**WORKING DATA**

_ _ _

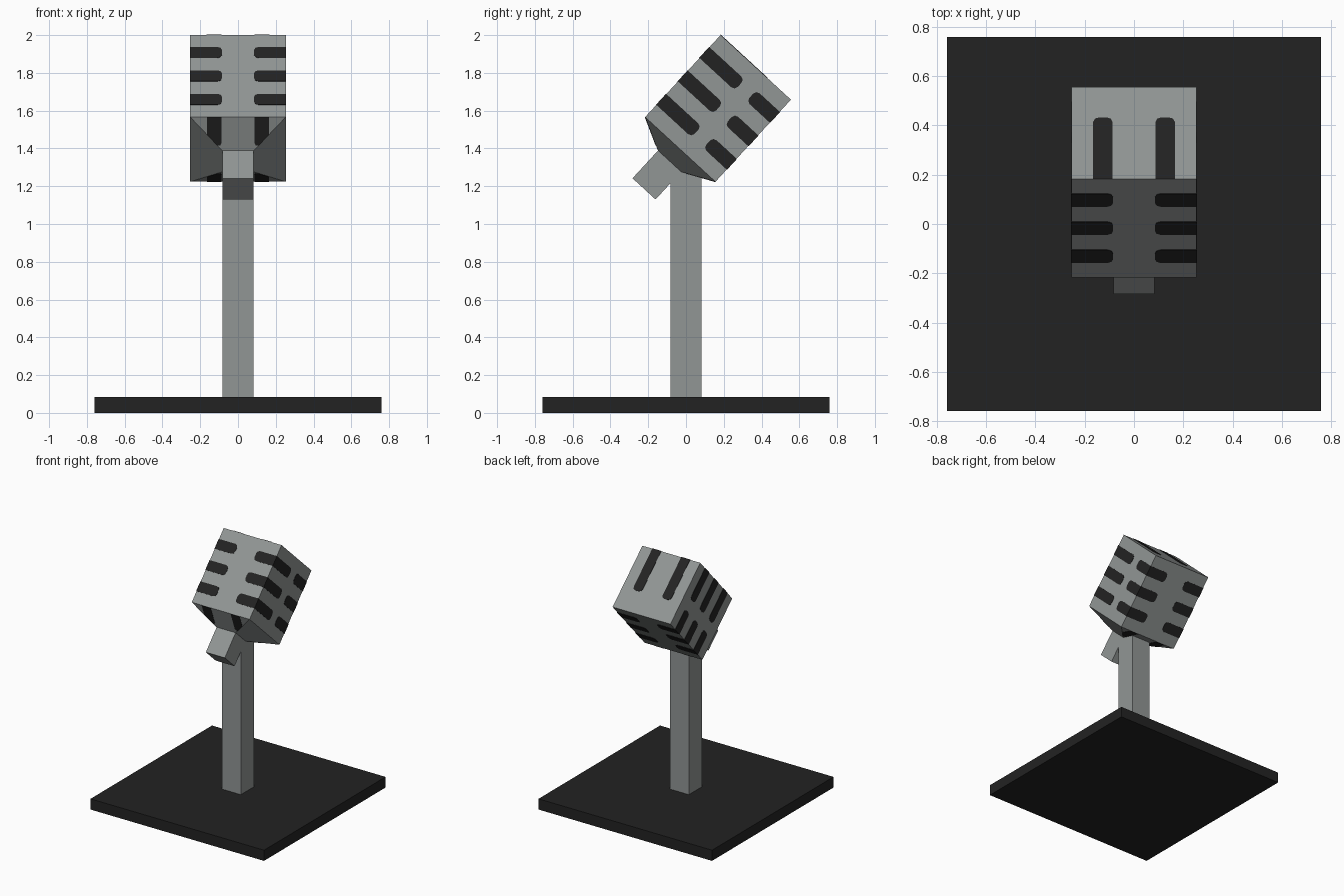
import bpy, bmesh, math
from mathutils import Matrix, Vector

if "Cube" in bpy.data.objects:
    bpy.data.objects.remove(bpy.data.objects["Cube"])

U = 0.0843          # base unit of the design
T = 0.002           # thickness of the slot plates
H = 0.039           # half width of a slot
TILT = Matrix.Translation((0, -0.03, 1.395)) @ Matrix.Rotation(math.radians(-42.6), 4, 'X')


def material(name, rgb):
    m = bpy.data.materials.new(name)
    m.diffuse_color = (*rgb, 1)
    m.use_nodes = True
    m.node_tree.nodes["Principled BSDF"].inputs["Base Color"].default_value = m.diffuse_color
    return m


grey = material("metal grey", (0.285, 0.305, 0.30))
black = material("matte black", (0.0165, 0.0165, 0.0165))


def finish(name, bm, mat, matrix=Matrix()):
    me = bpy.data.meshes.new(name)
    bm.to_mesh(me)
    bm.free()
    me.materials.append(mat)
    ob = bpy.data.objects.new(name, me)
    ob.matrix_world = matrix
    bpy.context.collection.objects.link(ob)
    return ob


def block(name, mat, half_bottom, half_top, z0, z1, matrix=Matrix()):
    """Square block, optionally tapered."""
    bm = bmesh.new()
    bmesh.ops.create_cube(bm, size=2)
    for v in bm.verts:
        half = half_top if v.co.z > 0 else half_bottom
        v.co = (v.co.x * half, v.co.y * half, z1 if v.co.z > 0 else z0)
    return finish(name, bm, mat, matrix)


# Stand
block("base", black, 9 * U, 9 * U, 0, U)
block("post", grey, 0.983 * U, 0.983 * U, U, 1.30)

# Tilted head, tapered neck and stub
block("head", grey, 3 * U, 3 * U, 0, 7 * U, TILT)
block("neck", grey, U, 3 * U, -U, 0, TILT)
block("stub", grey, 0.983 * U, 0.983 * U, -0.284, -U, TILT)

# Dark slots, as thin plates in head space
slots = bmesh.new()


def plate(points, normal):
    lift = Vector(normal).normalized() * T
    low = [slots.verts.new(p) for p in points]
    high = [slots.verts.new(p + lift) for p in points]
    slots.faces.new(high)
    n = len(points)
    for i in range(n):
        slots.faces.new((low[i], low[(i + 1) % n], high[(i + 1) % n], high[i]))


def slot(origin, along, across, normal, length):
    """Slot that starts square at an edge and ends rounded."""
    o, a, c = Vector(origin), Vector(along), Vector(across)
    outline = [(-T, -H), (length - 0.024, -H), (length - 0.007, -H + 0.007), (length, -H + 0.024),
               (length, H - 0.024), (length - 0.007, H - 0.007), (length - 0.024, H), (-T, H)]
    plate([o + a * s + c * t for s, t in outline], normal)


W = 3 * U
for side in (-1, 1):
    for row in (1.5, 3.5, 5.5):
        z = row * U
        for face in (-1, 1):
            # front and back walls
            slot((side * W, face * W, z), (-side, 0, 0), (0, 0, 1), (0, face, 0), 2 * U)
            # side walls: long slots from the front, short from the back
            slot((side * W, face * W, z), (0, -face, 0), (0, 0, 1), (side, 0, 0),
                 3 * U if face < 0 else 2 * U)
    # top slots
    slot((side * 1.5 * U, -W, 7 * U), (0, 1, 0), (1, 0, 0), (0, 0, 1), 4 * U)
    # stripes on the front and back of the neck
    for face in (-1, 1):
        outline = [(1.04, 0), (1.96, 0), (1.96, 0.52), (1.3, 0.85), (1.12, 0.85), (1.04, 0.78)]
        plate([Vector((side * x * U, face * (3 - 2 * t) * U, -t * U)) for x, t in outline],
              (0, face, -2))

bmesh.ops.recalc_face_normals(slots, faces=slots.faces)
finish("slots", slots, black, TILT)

_ _ _

**TO DO**
Scan the entries above for the word "outline" and collect each line holding it.

**EXPECTED ANSWER**
    outline = [(-T, -H), (length - 0.024, -H), (length - 0.007, -H + 0.007), (length, -H + 0.024),
    plate([o + a * s + c * t for s, t in outline], normal)
        outline = [(1.04, 0), (1.96, 0), (1.96, 0.52), (1.3, 0.85), (1.12, 0.85), (1.04, 0.78)]
        plate([Vector((side * x * U, face * (3 - 2 * t) * U, -t * U)) for x, t in outline],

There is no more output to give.